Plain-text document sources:
┄┄┄┄┄┄
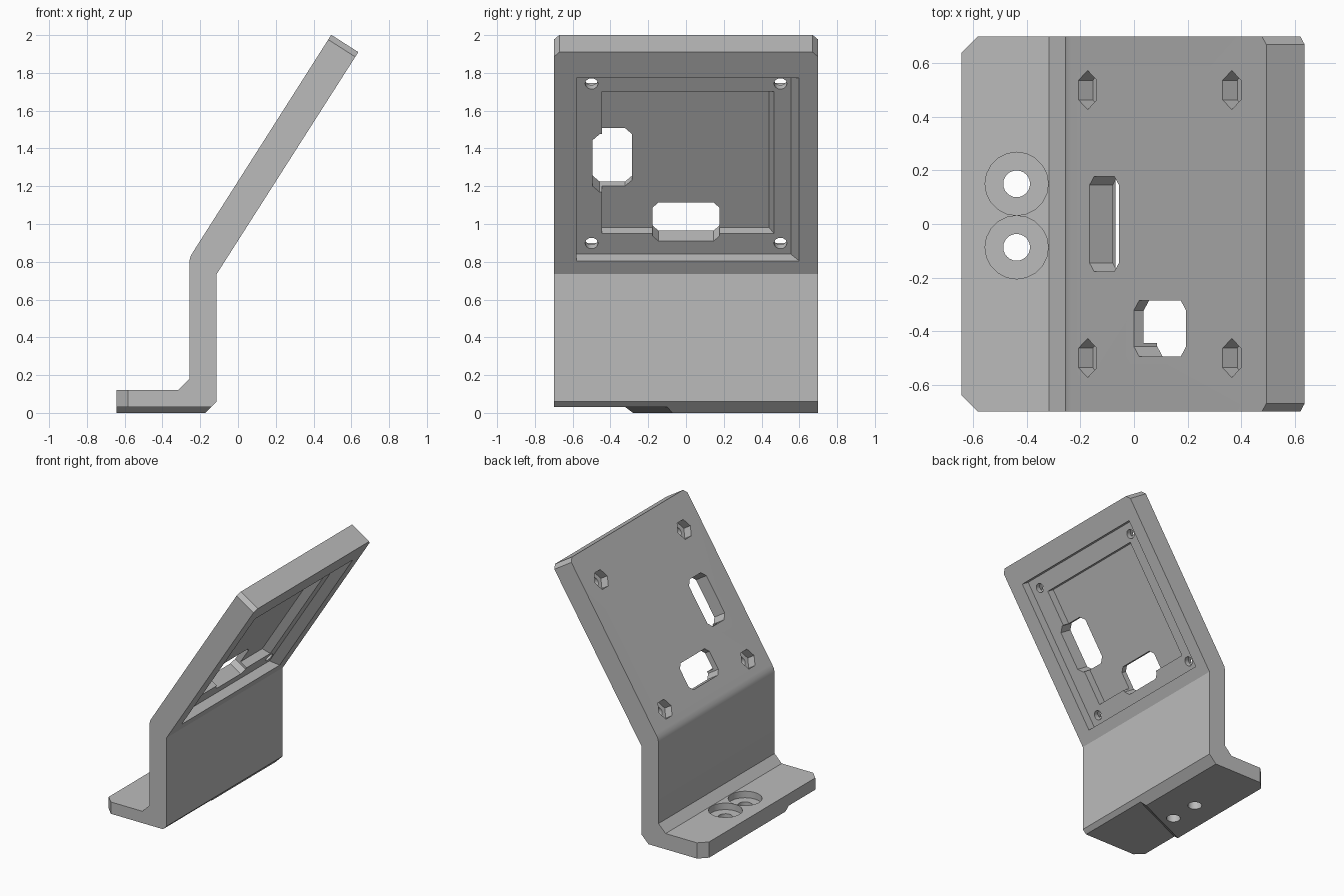
import bpy
import bmesh
import math
from mathutils import Matrix, Vector

cube = bpy.data.objects.get("Cube")
if cube:
    bpy.data.objects.remove(cube, do_unlink=True)

grey = bpy.data.materials.new("plain grey")
grey.use_nodes = True
grey.diffuse_color = (0.5, 0.5, 0.5, 1)
grey.node_tree.nodes["Principled BSDF"].inputs["Base Color"].default_value = (0.5, 0.5, 0.5, 1)

HALF = 0.7       # half width of the bracket
THICK = 0.17     # thickness of the tilted plate
LENGTH = 1.394   # length of the tilted plate

# Frame of the tilted plate: along its slope, across it, and through it
along = Vector((0.75, 0, 1.175)).normalized()
across = Vector((0, 1, 0))
through = along.cross(across)
plate = Matrix((along, across, through)).transposed().to_4x4()
plate.translation = (-0.113, 0, 0.735)


def loft(name, start, end, matrix=Matrix()):
    """Closed solid between two matching rings of points."""
    bm = bmesh.new()
    a = [bm.verts.new(matrix @ Vector(p)) for p in start]
    b = [bm.verts.new(matrix @ Vector(p)) for p in end]
    bm.faces.new(a)
    bm.faces.new(b)
    for i in range(len(a)):
        j = (i + 1) % len(a)
        bm.faces.new((a[i], a[j], b[j], b[i]))
    bmesh.ops.recalc_face_normals(bm, faces=bm.faces)
    mesh = bpy.data.meshes.new(name)
    bm.to_mesh(mesh)
    bm.free()
    mesh.materials.append(grey)
    obj = bpy.data.objects.new(name, mesh)
    bpy.context.collection.objects.link(obj)
    return obj


def prism(name, outline, low, high, matrix=Matrix()):
    return loft(name, [(x, y, low) for x, y in outline],
                [(x, y, high) for x, y in outline], matrix)


def polygon(cx, cy, radius, sides, turn=0.0):
    angles = [turn + math.tau * i / sides for i in range(sides)]
    return [(cx + radius * math.cos(a), cy + radius * math.sin(a)) for a in angles]


def chamfered(x0, x1, y0, y1, c):
    return [(x0 + c, y0), (x1 - c, y0), (x1, y0 + c), (x1, y1 - c),
            (x1 - c, y1), (x0 + c, y1), (x0, y1 - c), (x0, y0 + c)]


def cut(body, cutter):
    mod = body.modifiers.new("cut", 'BOOLEAN')
    mod.operation = 'DIFFERENCE'
    mod.solver = 'EXACT'
    mod.object = cutter
    bpy.context.view_layer.objects.active = body
    bpy.ops.object.modifier_apply(modifier=mod.name)
    bpy.data.objects.remove(cutter, do_unlink=True)


# Bent side profile: foot, upright and tilted plate
tip_back = plate @ Vector((LENGTH, 0, 0))
tip_front = plate @ Vector((LENGTH, 0, THICK))
profile = [(-0.643, 0), (-0.173, 0), (-0.113, 0.06), (-0.113, 0.735),
           (tip_back.x, tip_back.z), (tip_front.x, tip_front.z),
           (-0.236, 0.855), (-0.251, 0.83), (-0.258, 0.8),
           (-0.258, 0.18), (-0.318, 0.12), (-0.643, 0.12)]
bracket = loft("bracket", [(x, -HALF, z) for x, z in profile],
               [(x, HALF, z) for x, z in profile])

# Chamfered corners of the foot and of the plate tip
for s in (-1, 1):
    corner = [(-0.743, s * 0.54), (-0.743, s * 0.8), (-0.483, s * 0.8)]
    cut(bracket, prism("foot_corner", corner, -0.1, 0.17))
    tip = [(LENGTH - 0.13, s * 0.8), (LENGTH + 0.1, s * 0.8), (LENGTH + 0.1, s * 0.57)]
    cut(bracket, prism("tip_corner", tip, -0.1, 0.3, plate))

# Raised underside of the foot behind a slanted step
def step_ring(z, shift):
    return [(-0.9, -0.9, z), (0.1, -0.9, z), (0.1, 0.05 - shift, z), (-0.9, -0.395 - shift, z)]

cut(bracket, loft("foot_step", step_ring(-0.03, -0.04), step_ring(0.03, 0.04)))

# Counterbored screw holes in the foot
for y in (0.15, -0.087):
    cut(bracket, prism("counterbore", polygon(-0.438, y, 0.118, 20), 0.07, 0.2))
    cut(bracket, prism("foot_hole", polygon(-0.438, y, 0.05, 24), -0.1, 0.1))

# Two stepped recesses in the back, each with one sloping side
def recess_ring(u0, u1, y0, y1, t):
    return [(u0, y0, t), (u1, y0, t), (u1, y1, t), (u0, y1, t)]

cut(bracket, loft("outer_recess", recess_ring(0.083, 1.232, -0.58, 0.62, -0.03),
                  recess_ring(0.083, 1.232, -0.58, 0.555, 0.065), plate))
cut(bracket, loft("inner_recess", recess_ring(0.213, 1.104, -0.445, 0.48, 0.03),
                  recess_ring(0.213, 1.104, -0.445, 0.44, 0.125), plate))

# Cable openings through the plate
cut(bracket, prism("slot", chamfered(0.165, 0.37, -0.178, 0.178, 0.033), 0.02, 0.3, plate))
cut(bracket, prism("window", chamfered(0.473, 0.837, -0.495, -0.285, 0.038), 0.02, 0.3, plate))

# Screw holes with hexagonal nut pockets at the plate corners
for u in (0.152, 1.154):
    for y in (-0.5, 0.5):
        cut(bracket, prism("nut_pocket", polygon(u, y, 0.073, 6, math.pi / 2), 0.105, 0.3, plate))
        cut(bracket, prism("plate_hole", polygon(u, y, 0.034, 20), 0.02, 0.14, plate))

# Smooth the bend and the round holes, keep the edges crisp
bpy.ops.object.select_all(action='DESELECT')
bracket.select_set(True)
bpy.context.view_layer.objects.active = bracket
bpy.ops.object.shade_smooth_by_angle(angle=math.radians(25))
┄┄┄┄┄┄
Work request: Each record above must be retyped exactly as given, with the images excluded.

Exercise answer:
import bpy
import bmesh
import math
from mathutils import Matrix, Vector

cube = bpy.data.objects.get("Cube")
if cube:
    bpy.data.objects.remove(cube, do_unlink=True)

grey = bpy.data.materials.new("plain grey")
grey.use_nodes = True
grey.diffuse_color = (0.5, 0.5, 0.5, 1)
grey.node_tree.nodes["Principled BSDF"].inputs["Base Color"].default_value = (0.5, 0.5, 0.5, 1)

HALF = 0.7       # half width of the bracket
THICK = 0.17     # thickness of the tilted plate
LENGTH = 1.394   # length of the tilted plate

# Frame of the tilted plate: along its slope, across it, and through it
along = Vector((0.75, 0, 1.175)).normalized()
across = Vector((0, 1, 0))
through = along.cross(across)
plate = Matrix((along, across, through)).transposed().to_4x4()
plate.translation = (-0.113, 0, 0.735)


def loft(name, start, end, matrix=Matrix()):
    """Closed solid between two matching rings of points."""
    bm = bmesh.new()
    a = [bm.verts.new(matrix @ Vector(p)) for p in start]
    b = [bm.verts.new(matrix @ Vector(p)) for p in end]
    bm.faces.new(a)
    bm.faces.new(b)
    for i in range(len(a)):
        j = (i + 1) % len(a)
        bm.faces.new((a[i], a[j], b[j], b[i]))
    bmesh.ops.recalc_face_normals(bm, faces=bm.faces)
    mesh = bpy.data.meshes.new(name)
    bm.to_mesh(mesh)
    bm.free()
    mesh.materials.append(grey)
    obj = bpy.data.objects.new(name, mesh)
    bpy.context.collection.objects.link(obj)
    return obj


def prism(name, outline, low, high, matrix=Matrix()):
    return loft(name, [(x, y, low) for x, y in outline],
                [(x, y, high) for x, y in outline], matrix)


def polygon(cx, cy, radius, sides, turn=0.0):
    angles = [turn + math.tau * i / sides for i in range(sides)]
    return [(cx + radius * math.cos(a), cy + radius * math.sin(a)) for a in angles]


def chamfered(x0, x1, y0, y1, c):
    return [(x0 + c, y0), (x1 - c, y0), (x1, y0 + c), (x1, y1 - c),
            (x1 - c, y1), (x0 + c, y1), (x0, y1 - c), (x0, y0 + c)]


def cut(body, cutter):
    mod = body.modifiers.new("cut", 'BOOLEAN')
    mod.operation = 'DIFFERENCE'
    mod.solver = 'EXACT'
    mod.object = cutter
    bpy.context.view_layer.objects.active = body
    bpy.ops.object.modifier_apply(modifier=mod.name)
    bpy.data.objects.remove(cutter, do_unlink=True)


# Bent side profile: foot, upright and tilted plate
tip_back = plate @ Vector((LENGTH, 0, 0))
tip_front = plate @ Vector((LENGTH, 0, THICK))
profile = [(-0.643, 0), (-0.173, 0), (-0.113, 0.06), (-0.113, 0.735),
           (tip_back.x, tip_back.z), (tip_front.x, tip_front.z),
           (-0.236, 0.855), (-0.251, 0.83), (-0.258, 0.8),
           (-0.258, 0.18), (-0.318, 0.12), (-0.643, 0.12)]
bracket = loft("bracket", [(x, -HALF, z) for x, z in profile],
               [(x, HALF, z) for x, z in profile])

# Chamfered corners of the foot and of the plate tip
for s in (-1, 1):
    corner = [(-0.743, s * 0.54), (-0.743, s * 0.8), (-0.483, s * 0.8)]
    cut(bracket, prism("foot_corner", corner, -0.1, 0.17))
    tip = [(LENGTH - 0.13, s * 0.8), (LENGTH + 0.1, s * 0.8), (LENGTH + 0.1, s * 0.57)]
    cut(bracket, prism("tip_corner", tip, -0.1, 0.3, plate))

# Raised underside of the foot behind a slanted step
def step_ring(z, shift):
    return [(-0.9, -0.9, z), (0.1, -0.9, z), (0.1, 0.05 - shift, z), (-0.9, -0.395 - shift, z)]

cut(bracket, loft("foot_step", step_ring(-0.03, -0.04), step_ring(0.03, 0.04)))

# Counterbored screw holes in the foot
for y in (0.15, -0.087):
    cut(bracket, prism("counterbore", polygon(-0.438, y, 0.118, 20), 0.07, 0.2))
    cut(bracket, prism("foot_hole", polygon(-0.438, y, 0.05, 24), -0.1, 0.1))

# Two stepped recesses in the back, each with one sloping side
def recess_ring(u0, u1, y0, y1, t):
    return [(u0, y0, t), (u1, y0, t), (u1, y1, t), (u0, y1, t)]

cut(bracket, loft("outer_recess", recess_ring(0.083, 1.232, -0.58, 0.62, -0.03),
                  recess_ring(0.083, 1.232, -0.58, 0.555, 0.065), plate))
cut(bracket, loft("inner_recess", recess_ring(0.213, 1.104, -0.445, 0.48, 0.03),
                  recess_ring(0.213, 1.104, -0.445, 0.44, 0.125), plate))

# Cable openings through the plate
cut(bracket, prism("slot", chamfered(0.165, 0.37, -0.178, 0.178, 0.033), 0.02, 0.3, plate))
cut(bracket, prism("window", chamfered(0.473, 0.837, -0.495, -0.285, 0.038), 0.02, 0.3, plate))

# Screw holes with hexagonal nut pockets at the plate corners
for u in (0.152, 1.154):
    for y in (-0.5, 0.5):
        cut(bracket, prism("nut_pocket", polygon(u, y, 0.073, 6, math.pi / 2), 0.105, 0.3, plate))
        cut(bracket, prism("plate_hole", polygon(u, y, 0.034, 20), 0.02, 0.14, plate))

# Smooth the bend and the round holes, keep the edges crisp
bpy.ops.object.select_all(action='DESELECT')
bracket.select_set(True)
bpy.context.view_layer.objects.active = bracket
bpy.ops.object.shade_smooth_by_angle(angle=math.radians(25))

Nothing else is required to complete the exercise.